Master of Arts
This thesis is a systematic literature review of 24 empirical studies on using digital storytelling for bilingual/multilingual students’ meaning-making. Through thematic and scientific analyses, this review identifies the contextual backgrounds of the reviewed studies; for example, most of them were conducted in secondary schools in America. The strength analysis reveals that more than half of the papers lack sufficient details in analyzing and presenting data, and this may impact the trustworthiness of the claimed results. The reported uses of digital storytelling for bilingual/multilingual students include supporting learners as designers, promoting education equity, and incorporating multiliteracies pedagogy. The review also reported the pertaining benefits of digital storytelling, such as enhancing students’ identity investment, connecting learning domains, and supporting language learning. This thesis ends with implications for using digital storytelling as a pedagogy for diverse learners.
Summary for Lay Audience
This study is a systematic literature review that focuses on empirical studies that investigated the use of digital storytelling in bilingual/multilingual students’ meaning-making at different educational levels. The research questions are: (1) What are the trends of reviewed studies on using digital storytelling in bilingual/multilingual students’ meaning-making? (2) What are the scientific strengths of these studies? (3) What are the reported uses of digital storytelling for bilingual/multilingual students? (4) What are the reported benefits and challenges of using digital storytelling for bilingual/multilingual students?
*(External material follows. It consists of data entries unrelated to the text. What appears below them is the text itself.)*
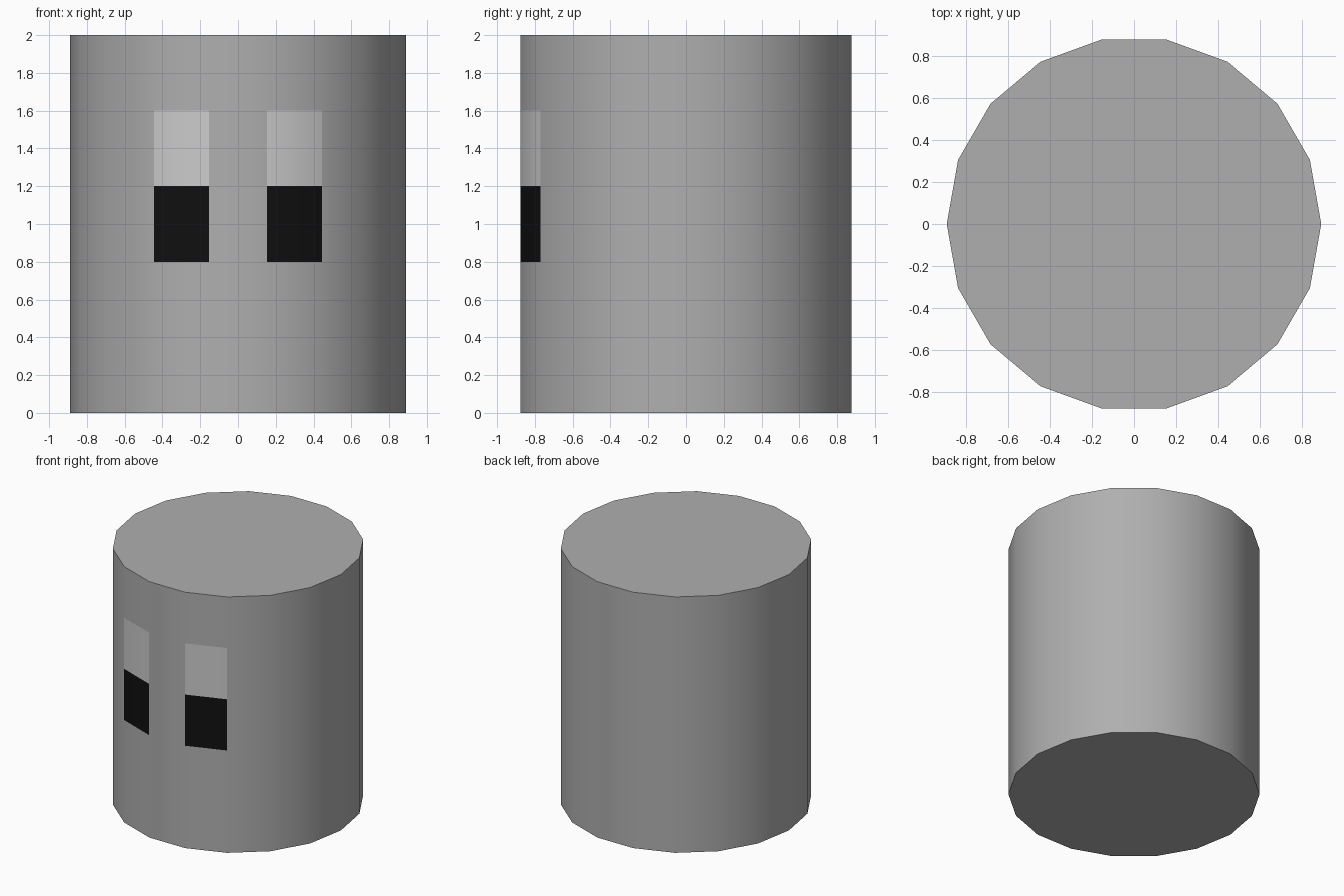
import bpy, bmesh
from math import cos, sin, radians

if "Cube" in bpy.data.objects:
    bpy.data.objects.remove(bpy.data.objects["Cube"])

SIDES, RADIUS = 18, 0.89
LEVELS = [0, 0.8, 1.2, 1.6, 2.0]
STEP = 360 / SIDES


def material(name, value):
    mat = bpy.data.materials.new(name)
    mat.diffuse_color = (value, value, value, 1)
    mat.use_nodes = True
    mat.node_tree.nodes["Principled BSDF"].inputs["Base Color"].default_value = mat.diffuse_color
    return mat


# Stacked rings of an 18-sided drum, split at the heights of the eye panels
bm = bmesh.new()
rings = [[bm.verts.new((RADIUS * cos(radians(i * STEP)),
                        RADIUS * sin(radians(i * STEP)), z))
          for i in range(SIDES)] for z in LEVELS]

# Eye panels are the side faces spanning 240-260 and 280-300 degrees
EYE_SIDES = {12, 14}
PANEL_MATERIAL = {1: 1, 2: 2}  # level -> dark lower half, light upper half

for level, (low, high) in enumerate(zip(rings, rings[1:])):
    for i in range(SIDES):
        j = (i + 1) % SIDES
        face = bm.faces.new((low[i], low[j], high[j], high[i]))
        if i in EYE_SIDES:
            face.material_index = PANEL_MATERIAL.get(level, 0)

# Flat end caps
bm.faces.new(rings[-1])
bm.faces.new(rings[0][::-1])

mesh = bpy.data.meshes.new("drum_body_with_eyes")
bm.to_mesh(mesh)
bm.free()
for name, value in (("body_grey", 0.43), ("eye_dark", 0.005), ("eye_light", 0.8)):
    mesh.materials.append(material(name, value))

body = bpy.data.objects.new("drum_body_with_eyes", mesh)
bpy.context.collection.objects.link(body)

# Smooth round side, sharp rims
bpy.context.view_layer.objects.active = body
body.select_set(True)
bpy.ops.object.shade_smooth_by_angle(angle=radians(30))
This study is undergirded by multiliteracies pedagogy and translanguaging. Guided by literature search strategies and selecting criteria, this review included 24 qualitative studies published in English between 2013 and 2022 from five educational databases. Through thematic and scientific analyses, the findings showcase a variety of contextual backgrounds of these studies, such as geographical settings, language backgrounds, and educational levels identified in the studies. The strength analysis reveals that more than half of the papers only briefly discussed data analysis processes instead of providing details. These may impact the credibility and trustworthiness of the claimed results. The reported uses of digital storytelling for bilingual/multilingual students include supporting learners as designers, promoting education equity and social justice, and incorporating transformative pedagogies of multiliteracies and translanguaging. For the last research question, using digital storytelling is beneficial for learners in various aspects, for example, students’ identity affirmation and investment, connections between school and home, global collaboration among students from different geographical and cultural backgrounds, and language learning support. Additionally, the reviewed studies documented some challenges of using digital storytelling in relation to crowded curricula, different school policies to access social media and digital devices, and time differences in cross-border digital storytelling projects. This review intends to provide insights for researchers, educators, and practitioners into digital storytelling as a pedagogical tool for culturally and linguistically diverse students.
Ma, Qianhui, "The Use of Digital Storytelling in Bilingual/Multilingual Students' Meaning-making: A Systematic Literature Review" (2023). Electronic Thesis and Dissertation Repository. 9543.